In Television Critics Association (TCA) sessions last week, the network announced two topical shows (with Larry Wilmore and Amber Ruffin), an action-comedy (with Will Forte), and a musical-comedy-drama (Tina Fey, producing and Sara Bareilles, starring).

And it broke a tradition of sorts: Networks often base series on movies that were box-office hits; Peacock is going the opposite way, ordering eight episodes of Forte's MacGruber. In 2010, the film made only $9.3 million in the U.S., putting it $400 million behind Avatar or Toy Story 3

Peacock assembles shows from NBC, its cable channels (Syfy, USA, etc.), its parent company (Universal), plus some outside deals.

In the streaming world, it faces networks that are strong on fantasy: Disney+ has Star Wars and Marvel, HBO Max has Game of Thrones and the DC Universe, CBS All Access has Star Trek shows, etc.  

There is some of that at Peacock. It has a new Brave New World mini-series and is rebooting Battlestar Galactica. But its strength is in comedy with Cheers, Frasier, 30 Rock, Will & Grace, Parks and Recreation, Saturday Night Live, and more.
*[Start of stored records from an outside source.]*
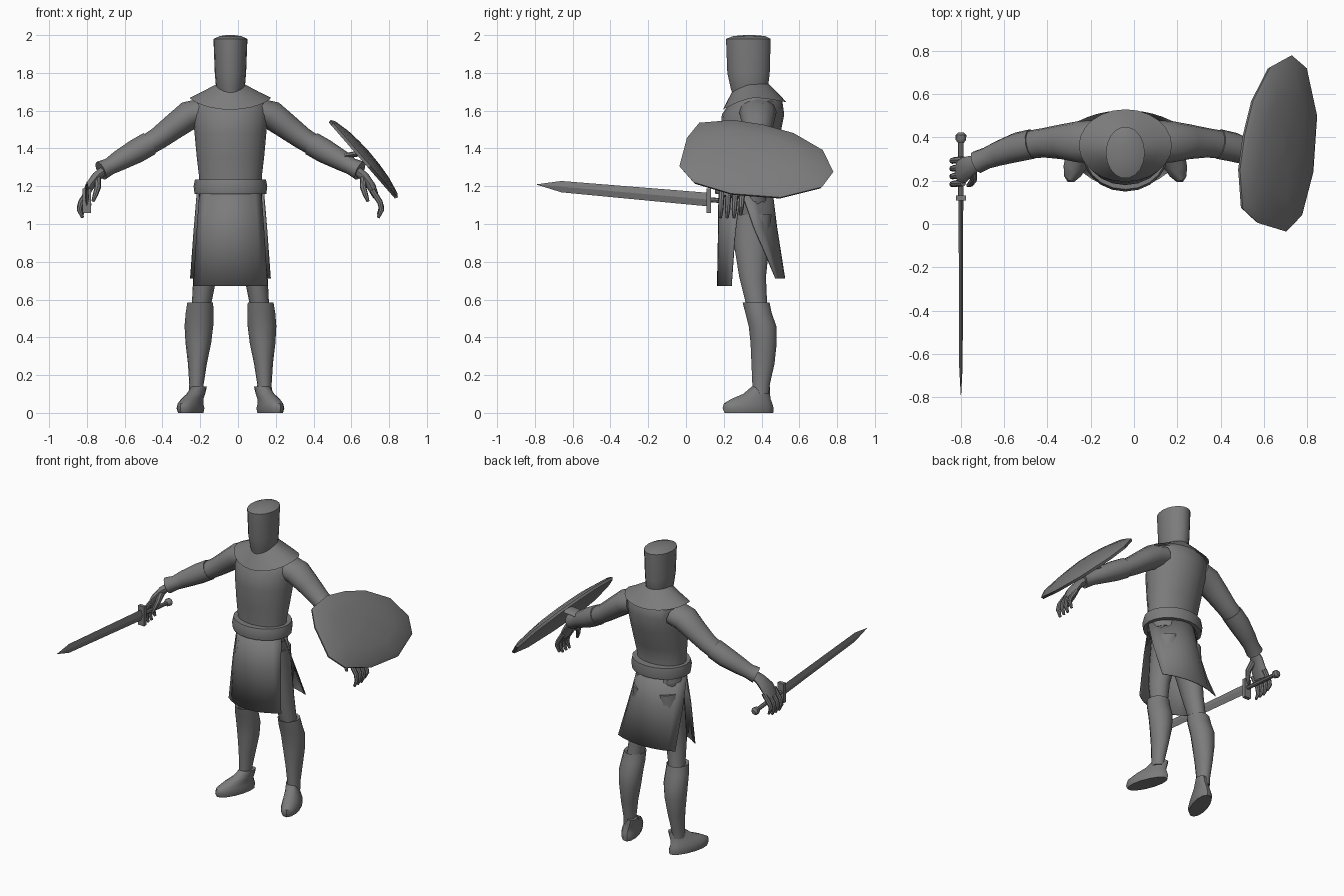
import bpy, bmesh, math
from mathutils import Vector

CX = -0.04  # middle of the body in x
steel = bpy.data.materials.new("dark_grey")
steel.diffuse_color = (0.2, 0.2, 0.2, 1)


def finish(name, bm, angle=40, closed=True):
    if closed:
        bmesh.ops.recalc_face_normals(bm, faces=bm.faces)
    me = bpy.data.meshes.new(name)
    bm.to_mesh(me)
    bm.free()
    me.materials.append(steel)
    ob = bpy.data.objects.new(name, me)
    bpy.context.collection.objects.link(ob)
    bpy.context.view_layer.objects.active = ob
    ob.select_set(True)
    bpy.ops.object.shade_smooth_by_angle(angle=math.radians(angle))
    ob.select_set(False)
    return ob


def skin(name, rings, caps=True, angle=40):
    """Bridge rings of points into a surface."""
    bm = bmesh.new()
    vs = [[bm.verts.new(p) for p in r] for r in rings]
    n = len(vs[0])
    for a, b in zip(vs, vs[1:]):
        for i in range(n):
            bm.faces.new((a[i], a[(i + 1) % n], b[(i + 1) % n], b[i]))
    if caps:
        bm.faces.new(vs[0][::-1])
        bm.faces.new(vs[-1])
    return finish(name, bm, angle)


def slices(name, rows, n=16, cx=CX, shear=0, m=1, **kw):
    """Stack of flat ovals: (z, half width, y front, y back[, x offset])."""
    rings = []
    for z, w, y0, y1, *dx in rows:
        ring = []
        for i in range(n):
            t = 2 * math.pi * i / n
            y = (y0 + y1) / 2 + (y1 - y0) / 2 * math.sin(t)
            x = (dx[0] if dx else 0) + w * math.cos(t) + shear * (y - 0.35)
            ring.append((cx + m * x, y, z))
        rings.append(ring)
    return skin(name, rings, **kw)


def limb(name, pts, m=1, n=12, **kw):
    """Tube along points: (x, y, z, half size along y, half size across)."""
    P = [Vector(p[:3]) for p in pts]
    rings = []
    for k, p in enumerate(pts):
        t = (P[min(k + 1, len(P) - 1)] - P[max(k - 1, 0)]).normalized()
        ref = Vector((1, 0, 0)) if abs(t.y) > 0.9 else Vector((0, 1, 0))
        u = (ref - t * ref.dot(t)).normalized()
        v = t.cross(u)
        ring = []
        for i in range(n):
            a = 2 * math.pi * i / n
            q = P[k] + u * p[3] * math.cos(a) + v * p[4] * math.sin(a)
            ring.append((q.x if m == 1 else 2 * CX - q.x, q.y, q.z))
        rings.append(ring)
    return skin(name, rings, **kw)


# Torso, neck and flat-topped helmet
slices("tunic", [(1.12, .165, .20, .45), (1.25, .166, .20, .43), (1.35, .178, .19, .46),
                 (1.48, .19, .18, .50), (1.58, .2, .19, .52), (1.65, .195, .24, .51),
                 (1.69, .14, .26, .48), (1.71, .07, .28, .44)], n=20)
slices("helmet", [(1.62, .03, .25, .36), (1.67, .055, .25, .41), (1.72, .076, .235, .435),
                  (1.80, .083, .217, .445), (1.98, .09, .21, .45), (1.995, .055, .25, .42),
                  (2.0, .02, .31, .36)], n=18)

# Cape collar with a low point at the front
N = 24
rings = []
for w, y0, y1, zs, zf, zb in ((.215, .195, .53, 1.668, 1.605, 1.645),
                              (.15, .215, .50, 1.70, 1.645, 1.68),
                              (.075, .245, .44, 1.74, 1.70, 1.74)):
    ring = []
    for i in range(N):
        t = 2 * math.pi * i / N
        s = math.sin(t)
        z = zs + ((zf if s < 0 else zb) - zs) * abs(s) ** 1.5
        ring.append((CX + w * math.cos(t), (y0 + y1) / 2 + (y1 - y0) / 2 * s, z))
    rings.append(ring)
skin("collar", rings, caps=False)

# Belt
slices("belt", [(1.16, .17, .19, .45), (1.16, .19, .155, .48), (1.20, .195, .15, .485),
                (1.235, .188, .16, .48), (1.235, .165, .20, .44)], n=20)

# Hips under the skirt
slices("hips", [(0.93, .09, .26, .43), (1.0, .15, .24, .45), (1.14, .16, .21, .45)])


# Front and back skirt panels
def panel(name, rows, n=10):
    bm = bmesh.new()
    grid = []
    for z, w, yc, ye in rows:
        grid.append([bm.verts.new((CX + w * s, yc + (ye - yc) * abs(s) ** 2.2, z))
                     for s in (2 * i / n - 1 for i in range(n + 1))])
    for a, b in zip(grid, grid[1:]):
        for i in range(n):
            bm.faces.new((a[i], a[i + 1], b[i + 1], b[i]))
    ob = finish(name, bm, closed=False)
    mod = ob.modifiers.new("thickness", "SOLIDIFY")
    mod.thickness, mod.offset = 0.006, 0


panel("skirt_front", [(1.18, .162, .175, .29), (.95, .178, .172, .26), (.672, .195, .167, .24)])
panel("skirt_back", [(1.18, .175, .455, .29), (.98, .192, .48, .36), (.712, .212, .522, .475)])

# Arms, legs, hands and feet, mirrored
for side, m in (("left", 1), ("right", -1)):
    limb(side + "_arm", [(-.19, .38, 1.595, .10, .07), (-.26, .38, 1.575, .095, .077),
                         (-.34, .38, 1.515, .08, .068), (-.42, .375, 1.455, .068, .06),
                         (-.50, .365, 1.405, .064, .055), (-.60, .33, 1.35, .055, .045),
                         (-.72, .287, 1.28, .035, .03)], m)
    limb(side + "_cuff", [(-.47, .37, 1.425, .069, .064), (-.54, .355, 1.385, .068, .064),
                          (-.63, .325, 1.335, .057, .054), (-.68, .305, 1.305, .05, .045),
                          (-.726, .285, 1.282, .053, .052)], m)
    limb(side + "_palm", [(-.70, .29, 1.29, .03, .026), (-.75, .272, 1.25, .045, .026),
                          (-.785, .25, 1.20, .06, .025), (-.81, .243, 1.145, .06, .017)], m, n=10)
    for k in range(4):
        y = .19 + .036 * k
        d = .015 * (k == 3)
        limb(f"{side}_finger_{k + 1}", [(-.79, y, 1.18, .016, .016), (-.832, y - .004, 1.115, .015, .015),
                                        (-.84, y - .006, 1.075 + d, .014, .014),
                                        (-.822, y - .008, 1.033 + d, .008, .008)], m, n=8)
    limb(side + "_thumb", [(-.745, .25, 1.24, .024, .02), (-.742, .205, 1.195, .018, .017),
                           (-.755, .185, 1.155, .014, .014), (-.768, .178, 1.12, .008, .008)], m, n=8)

    slices(side + "_thigh", [(.50, .05, .33, .44, -.165), (.60, .053, .31, .43, -.15),
                             (.72, .062, .28, .425, -.135), (.90, .075, .25, .445, -.10),
                             (1.05, .075, .245, .455, -.085)], m=m, n=14)
    slices(side + "_shin_guard", [(.10, .04, .35, .44, -.18), (.15, .038, .35, .445, -.18),
                                  (.26, .05, .345, .47, -.175), (.37, .068, .34, .482, -.17),
                                  (.46, .076, .33, .48, -.167), (.53, .074, .312, .455, -.163),
                                  (.585, .068, .298, .444, -.16), (.575, .052, .32, .43, -.155)],
           m=m, n=14)
    slices(side + "_foot", [(0, .056, .20, .465, -.205), (.025, .062, .19, .467, -.205),
                            (.05, .056, .197, .46, -.205), (.075, .05, .24, .45, -.2),
                            (.10, .044, .30, .447, -.19), (.14, .039, .348, .445, -.18)],
           m=m, n=14, shear=.3)

# Sword: blade, guard, grip and pommel along one slanted line
SX = -.80


def sz(y):
    return 1.13 - .088 * (y - .11)


rings = []
for y, h, w in ((.12, .036, .011), (-.66, .03, .008), (-.79, .001, .001)):
    z = sz(y)
    rings.append([(SX, y, z + h), (SX + w, y, z), (SX, y, z - h), (SX - w, y, z)])
skin("sword_blade", rings, angle=25)
bm = bmesh.new()
bmesh.ops.create_cube(bm, size=1)
for v in bm.verts:
    s = 1 + .5 * v.co.y
    v.co = (SX + v.co.x * .045, .12 + v.co.y * .024, sz(.12) - .005 + v.co.z * .13)
finish("sword_guard", bm, 25)
limb("sword_grip", [(SX, y, sz(y), .013, .013) for y in (.12, .25, .39)], n=8)
limb("sword_pommel", [(SX, y, sz(y), r, r) for y, r in
                      ((.375, .013), (.388, .024), (.41, .025), (.422, .014))], n=8)

# Shield: oblong faceted outline (y, z) on a slanted plane, gently domed
outline = [(-.035, 1.31), (.005, 1.46), (.07, 1.54), (.25, 1.555), (.41, 1.53), (.57, 1.485),
           (.725, 1.395), (.78, 1.28), (.72, 1.20), (.5, 1.145), (.24, 1.165), (.04, 1.225)]
mid = Vector((0.36, 1.355))
nrm = Vector((.755, 0, .656))


def shield_ring(f, off):
    out = []
    for y, z in outline:
        y, z = mid.x + (y - mid.x) * f, mid.y + (z - mid.y) * f
        out.append(Vector((.49 + (1.56 - z) * .87, y, z)) + nrm * off)
    return out


skin("shield", [shield_ring(f, o) for f, o in
                ((.02, .005), (.5, .0), (.85, -.012), (.98, -.022), (1, -.006), (.92, .008),
                 (.6, .027), (.3, .035), (.02, .038))])
# Strap between the forearm and the shield
limb("shield_strap", [(.56, .32, 1.36, .05, .015), (.655, .33, 1.375, .05, .015)], n=8)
But Peacock is not leaving out topical programs, and they're bringing along new hosts to address the issues of the day.

In August of 2016 – as the ratings for all topical shows were increasing – Comedy Central suddenly canceled Wilmore's late-night show. "It was very frustrating," he said last week.
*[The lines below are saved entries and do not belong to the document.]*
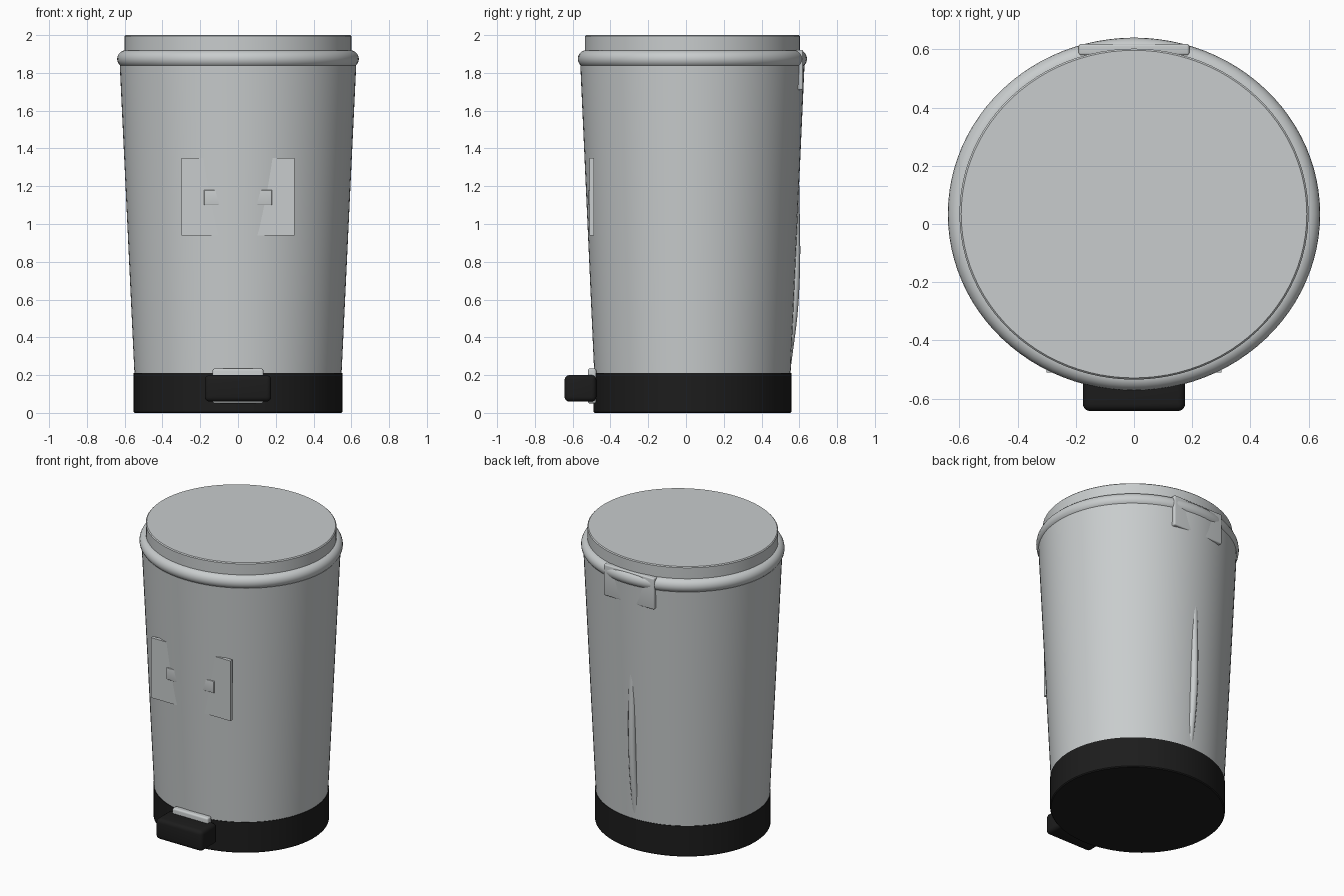
import bpy, bmesh, math

cube = bpy.data.objects.get("Cube")
if cube:
    bpy.data.objects.remove(cube, do_unlink=True)

CENTRE_Y = 0.034
SQUASH = 0.948
SIDES = 96


def material(name, rgb):
    m = bpy.data.materials.new(name)
    m.use_nodes = True
    col = (*rgb, 1)
    m.diffuse_color = col
    m.node_tree.nodes["Principled BSDF"].inputs["Base Color"].default_value = col
    return m


STEEL = material("light grey", (0.58, 0.605, 0.61))
BLACK = material("black plastic", (0.012, 0.012, 0.012))


def finish(name, bm, mat):
    bmesh.ops.recalc_face_normals(bm, faces=bm.faces)
    mesh = bpy.data.meshes.new(name)
    bm.to_mesh(mesh)
    bm.free()
    ob = bpy.data.objects.new(name, mesh)
    bpy.context.collection.objects.link(ob)
    mesh.materials.append(mat)
    bpy.ops.object.select_all(action='DESELECT')
    ob.select_set(True)
    bpy.context.view_layer.objects.active = ob
    bpy.ops.object.shade_smooth_by_angle(angle=math.radians(35))
    return ob


def lathe(name, profile, mat, closed=False):
    """Oval turned part from (radius, height) pairs; open profiles get end caps."""
    bm = bmesh.new()
    rings = []
    for r, z in profile:
        turns = [math.tau * i / SIDES for i in range(SIDES)]
        rings.append([bm.verts.new((r * math.cos(a),
                                    CENTRE_Y + r * SQUASH * math.sin(a), z)) for a in turns])
    pairs = list(zip(rings, rings[1:]))
    if closed:
        pairs.append((rings[-1], rings[0]))
    else:
        bm.faces.new(rings[0])
        bm.faces.new(rings[-1])
    for low, high in pairs:
        for i in range(SIDES):
            j = (i + 1) % SIDES
            bm.faces.new((low[i], low[j], high[j], high[i]))
    return finish(name, bm, mat)


def box(name, x, y, z, mat, bevel=0.0):
    """Box symmetric in x with half width x, and (min, max) ranges in y and z."""
    bm = bmesh.new()
    bmesh.ops.create_cube(bm, size=1)
    for v in bm.verts:
        v.co.x *= 2 * x
        v.co.y = y[0] if v.co.y < 0 else y[1]
        v.co.z = z[0] if v.co.z < 0 else z[1]
    if bevel:
        bmesh.ops.bevel(bm, geom=bm.edges[:], offset=bevel, segments=4,
                        profile=0.5, affect='EDGES')
    return finish(name, bm, mat)


# Turned shell: base, bucket, rim and lid
lathe("base", [(0.546, 0), (0.552, 0.006), (0.552, 0.21)], BLACK)
lathe("bucket", [(0.548, 0.2), (0.586, 1.0), (0.626, 1.84)], STEEL)
rim = []
for i in range(20):
    a = math.tau * i / 20
    rim.append((0.594 + 0.046 * math.cos(a), 1.874 + 0.046 * math.sin(a)))
lathe("rim", rim, STEEL, closed=True)
lathe("lid", [(0.6, 1.86), (0.6, 1.994), (0.594, 2.0)], STEEL)

# Front plates, mostly sunk into the curved bucket
box("front_plate", 0.3, (-0.51, -0.487), (0.94, 1.35), STEEL)
box("front_badge", 0.18, (-0.518, -0.49), (1.1, 1.18), STEEL, 0.004)

# Pedal and the bracket behind it
box("pedal_bracket", 0.135, (-0.52, -0.475), (0.05, 0.235), STEEL, 0.012)
box("pedal", 0.176, (-0.643, -0.475), (0.06, 0.2), BLACK, 0.025)

# Hinge plate on the back under the lid
box("hinge_plate", 0.19, (0.58, 0.619), (1.71, 1.922), STEEL, 0.008)

# Rear spine, a rod that sinks into the bucket at both ends
curve = bpy.data.curves.new("rear_spine", 'CURVE')
curve.dimensions = '3D'
curve.bevel_depth = 0.025
curve.bevel_resolution = 4
curve.use_fill_caps = True
curve.materials.append(STEEL)
path = curve.splines.new('BEZIER')
points = [(0.525, 0.2), (0.573, 0.62), (0.574, 1.3)]
path.bezier_points.add(len(points) - 1)
for p, (y, z) in zip(path.bezier_points, points):
    p.co = (0, y, z)
    p.handle_left_type = p.handle_right_type = 'AUTO'
spine = bpy.data.objects.new("rear_spine", curve)
bpy.context.collection.objects.link(spine)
Four years later, he'll be back in time for this election. The show (not yet named) will start in September as a weekly half-hour program. Wilmore will open with his comments then have guests and a weekly topic. "Politics (is) endlessly fascinating…. Trump himself is a living satire," he said.
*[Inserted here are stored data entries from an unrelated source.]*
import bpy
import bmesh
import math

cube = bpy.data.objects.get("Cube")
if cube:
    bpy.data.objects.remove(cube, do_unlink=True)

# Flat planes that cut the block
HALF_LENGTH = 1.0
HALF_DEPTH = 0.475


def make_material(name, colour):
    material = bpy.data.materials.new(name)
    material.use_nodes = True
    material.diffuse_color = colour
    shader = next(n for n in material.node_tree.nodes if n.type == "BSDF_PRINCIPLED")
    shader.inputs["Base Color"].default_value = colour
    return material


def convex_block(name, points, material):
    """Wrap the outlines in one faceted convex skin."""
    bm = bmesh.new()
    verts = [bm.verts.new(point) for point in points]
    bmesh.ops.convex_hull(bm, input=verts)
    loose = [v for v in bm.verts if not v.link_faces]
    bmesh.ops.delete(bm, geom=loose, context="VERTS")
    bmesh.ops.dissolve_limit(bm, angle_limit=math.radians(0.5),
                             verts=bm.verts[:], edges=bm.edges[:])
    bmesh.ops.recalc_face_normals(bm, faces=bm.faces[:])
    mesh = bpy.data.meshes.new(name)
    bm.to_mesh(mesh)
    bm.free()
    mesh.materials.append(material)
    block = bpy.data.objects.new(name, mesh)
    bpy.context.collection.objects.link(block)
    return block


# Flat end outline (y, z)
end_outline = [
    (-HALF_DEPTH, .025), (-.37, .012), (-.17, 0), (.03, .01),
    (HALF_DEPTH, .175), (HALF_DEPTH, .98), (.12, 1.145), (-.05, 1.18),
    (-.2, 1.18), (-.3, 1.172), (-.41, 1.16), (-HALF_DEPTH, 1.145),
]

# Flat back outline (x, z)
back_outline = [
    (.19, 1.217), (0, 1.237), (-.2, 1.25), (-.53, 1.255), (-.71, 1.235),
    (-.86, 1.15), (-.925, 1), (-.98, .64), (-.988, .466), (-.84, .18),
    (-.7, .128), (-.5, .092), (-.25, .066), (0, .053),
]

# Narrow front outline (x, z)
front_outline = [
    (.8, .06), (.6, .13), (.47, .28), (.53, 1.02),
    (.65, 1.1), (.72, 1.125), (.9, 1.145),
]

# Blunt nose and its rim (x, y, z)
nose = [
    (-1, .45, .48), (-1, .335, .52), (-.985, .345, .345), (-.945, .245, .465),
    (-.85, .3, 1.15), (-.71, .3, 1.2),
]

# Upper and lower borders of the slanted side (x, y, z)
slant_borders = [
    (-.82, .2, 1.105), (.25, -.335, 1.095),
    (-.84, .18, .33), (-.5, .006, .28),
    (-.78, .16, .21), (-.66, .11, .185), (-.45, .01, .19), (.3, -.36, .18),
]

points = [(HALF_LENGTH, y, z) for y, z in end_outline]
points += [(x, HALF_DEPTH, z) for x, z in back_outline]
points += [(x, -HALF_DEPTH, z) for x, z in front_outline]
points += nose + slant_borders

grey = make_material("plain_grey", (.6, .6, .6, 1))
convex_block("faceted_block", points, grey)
Black hosts have been scarce in late-night, but Peacock is adding two – Wilmore and Amber Ruffin (top).

She'll continue as a writer and performer for Seth Meyers' show, then do The Amber Ruffin Show – same studio, no desk – on Fridays. There will be no guests, Ruffin said, just comedy and music. "I'm programmed to have a good time. Even if we're talking about serious stuff, I'm having my fun." There won't be a studio audience at first, Ruffin said, but "in my mind, I will hear uproarious laughter."

She'll do nine weeks, Wilmore will do eleven, and then they'll pause for mid-course corrections.

As for Sara Bareilles, she is already key to one streaming series. She produces and writes songs for Little Voice, which arrived last month on Apple TV+.

Now she'll star in Girls5eva. Produced by Fey and Robert Carlock, it's about a girl group that had one hit, faded, and was rediscovered by a rapper.

Also new is the MacGruber series, based on the SNL parody of MacGyver. The movie was listed by Parade magazine as the second biggest flop of 2010, but Peacock calls it a "cult favorite" and says the series is "highly anticipated."

Other shows featured at the TCA sessions:

A.P. Bio – moving to Peacock Sept. 3, after two NBC seasons. The main character, Jack Griffin (Glenn Howerton), is a teacher of advanced-placement biology. He remains the same self-centered guy he's always been, but producer Mike O'Brien said there's also fresh attention to the principal and his assistant (Patton Oswalt and Paula Pell). "They're such positive, good-good people. And innocent."

A reworking of Saved By the Bell – Tracey Wigfield, the showrunner, says she loved the original as a kid, but "it was a very sanitary, safe version of high school." Now kids from another district will be mixed in, creating a good-spirited but "edgier show."

Finally, there's Rutherford Falls, from writer-producer Mike Schur (The Good Place). Ed Helms plays a small-town leader who resists the idea of moving a statue of his ancestor. An adjoining reservation is key to the show, said Sierra Teller Ornelas, a writer-producer who is Navajo. "You just never see Indians on TV, and when you do, it's just one guy, and he has to transform into a wolf."

Leave a Comment: (No HTML, 1000 chars max)
 Name (required)
 Email (required) (will not be published)
Type in the verification word shown on the image.
 Page: 1 of 1  | Go to page: 
Will Forte is believed to be the voice of the cantankerous Sea Captain since Seth Meyers moved from his attic to his in-laws' house. Thorn Birds on the mantle and a duck decoy with an attitude of sorts. And a Giant Lobster Nemesis. And the Emmy goes to-yeah,I know,John Oliver.
Aug 17, 2020   |  Reply
They are almost two different categories.
Truly diverse in style!
Aug 29, 2020
 Page: 1 of 1  | Go to page: